This brings us to the question: why do we have pain?
Many people view pain as a bad thing in itself, but it is nature’s warning system, meant to protect us. When someone brings us bad news, we don’t shoot the messenger, do we? Instead, we listen to what the messenger has to say, and then we go and find the real cause of the problem. It is exactly the same thing when it comes to pain: Mr Pain is only trying to warn us that there is a problem, and it is up to us to take his advice and seek out the true reason behind that pain – where is Mr Pain coming from? And why? This is what we have to find out.
Unfortunately, nature’s warning system can so easily become a nightmare. Lasting pain can be caused by deficiencies and excesses in your mind, body, and diet.

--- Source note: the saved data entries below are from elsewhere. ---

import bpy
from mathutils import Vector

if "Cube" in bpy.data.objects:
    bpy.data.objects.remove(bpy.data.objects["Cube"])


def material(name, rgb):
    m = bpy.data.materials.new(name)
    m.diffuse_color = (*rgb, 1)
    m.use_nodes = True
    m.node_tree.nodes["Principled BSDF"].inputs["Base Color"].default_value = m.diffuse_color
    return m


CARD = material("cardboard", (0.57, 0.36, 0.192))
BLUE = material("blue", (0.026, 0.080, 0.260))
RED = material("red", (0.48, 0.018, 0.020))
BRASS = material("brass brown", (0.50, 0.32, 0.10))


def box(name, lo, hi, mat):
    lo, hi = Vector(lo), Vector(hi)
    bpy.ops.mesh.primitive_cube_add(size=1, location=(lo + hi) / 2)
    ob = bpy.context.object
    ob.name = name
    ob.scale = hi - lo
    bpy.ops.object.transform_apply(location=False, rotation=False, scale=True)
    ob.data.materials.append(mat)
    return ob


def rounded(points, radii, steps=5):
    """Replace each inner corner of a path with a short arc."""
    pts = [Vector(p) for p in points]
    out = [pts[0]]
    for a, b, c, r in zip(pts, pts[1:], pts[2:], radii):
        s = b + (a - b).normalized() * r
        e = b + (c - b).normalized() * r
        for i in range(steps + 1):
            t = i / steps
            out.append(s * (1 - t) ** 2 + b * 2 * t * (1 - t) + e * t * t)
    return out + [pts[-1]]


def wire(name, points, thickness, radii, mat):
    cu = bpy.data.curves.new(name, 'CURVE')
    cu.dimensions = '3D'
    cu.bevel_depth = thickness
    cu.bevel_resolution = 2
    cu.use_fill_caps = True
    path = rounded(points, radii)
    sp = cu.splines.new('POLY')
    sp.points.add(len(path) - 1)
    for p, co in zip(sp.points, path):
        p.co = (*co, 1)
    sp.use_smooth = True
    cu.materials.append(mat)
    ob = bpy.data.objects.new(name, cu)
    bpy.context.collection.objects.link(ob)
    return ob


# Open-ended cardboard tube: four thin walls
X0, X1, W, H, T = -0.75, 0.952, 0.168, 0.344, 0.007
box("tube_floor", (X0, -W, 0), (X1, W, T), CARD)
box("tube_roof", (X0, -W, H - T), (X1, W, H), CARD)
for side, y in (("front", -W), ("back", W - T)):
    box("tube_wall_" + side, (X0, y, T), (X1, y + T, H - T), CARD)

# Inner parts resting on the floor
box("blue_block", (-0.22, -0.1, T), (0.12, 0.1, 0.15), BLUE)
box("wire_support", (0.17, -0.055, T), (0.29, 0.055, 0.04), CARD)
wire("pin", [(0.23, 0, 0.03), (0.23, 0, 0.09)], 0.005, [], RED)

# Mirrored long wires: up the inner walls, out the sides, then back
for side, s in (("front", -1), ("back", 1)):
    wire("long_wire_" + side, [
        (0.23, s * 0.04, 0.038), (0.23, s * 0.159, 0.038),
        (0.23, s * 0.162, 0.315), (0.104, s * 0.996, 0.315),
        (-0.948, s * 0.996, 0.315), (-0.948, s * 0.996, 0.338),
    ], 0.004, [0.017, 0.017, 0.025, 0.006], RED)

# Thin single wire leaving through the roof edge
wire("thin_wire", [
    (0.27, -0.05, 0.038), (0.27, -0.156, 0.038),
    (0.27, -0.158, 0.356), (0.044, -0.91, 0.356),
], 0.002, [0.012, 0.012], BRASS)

The secret to conquering pain is to find out what you have too much or too little of. It’s all about balance, and any disruption in the delicate balance of your body can be a strong contender for the root cause of your painful life.
As we age, we need to put more care into diet, supplementation, exercise, and our workload. It sounds simple, but many of us fail to even acknowledge that we have to change the way we use our bodies as we get older. As we age, naturally occurring enzymes are fewer, inflammation is greater, and the change from fibrinogen to inflexible scar tissue becomes much more extensive. Therefore, long-term solutions for pain need to address our ongoing biochemical changes.
I have two kinds of patients that come to my clinic: those who want a quick fix with no effort on their part or change in their lifestyle, and those who want a more permanent solution and actually want to make an investment in their future health. Long-term solutions can only be met by concentrating on the root cause, not by simply focusing on the symptoms alone.
How much we feel pain is governed by our beliefs and moods, as our joint psychology/biology (physiology) affects every cell in our body. What we don’t know about pain will hurt us, but the body is always attempting to regulate pain impulses and to heal. With improved knowledge, we can work with – rather than against – this process and, in turn, feel less pain.
How Pain Works
So, how does pain work? We have myriad tiny receptors inside us – sensing touch, pressure, temperature, and pain – which pass information to our sensory nerves. These pain impulses travel up the dorsal horn of the spinal cord, and here is where you get your first chance to reduce your pain level – at the pain gate. If the pain gets through the gate, it heads onto the thalamus, which acts like a router and – simply speaking – makes three ‘phone calls’, one to the sensory cortex (which interprets the nature of the pain), one to the mammalian amygdala (which assesses the level of fear, is the emotional centre, and which decides if the body needs to shut down digestion, cell division, circulation etc.), and one to the cortex (which is in charge of the human decision-making process). Hence our minds really do decide, like a panel of judges, how much pain is appropriate for us to experience at any one time. Pain is then translated into how much we hurt. If we return to the gating mechanism, you can close the gate at the pain’s entry point into the brain by doing several things.
While we will explore these concepts in more depth in the individual blogs, they can include: having a massage, getting the right amount and the right type of sleep, undergoing acupuncture, eating nutritious food and making the correct use of supplements, going to reiki and meditation sessions, evaluating your lifestyle, understanding your natural biorhythms, taking part in regular exercise, getting your posture right, using a TENS device, undergoing hypnosis, drinking plenty of water, doing breathing exercises, and making sure you get enough laughter and meaningful, loving relationships into each and every day.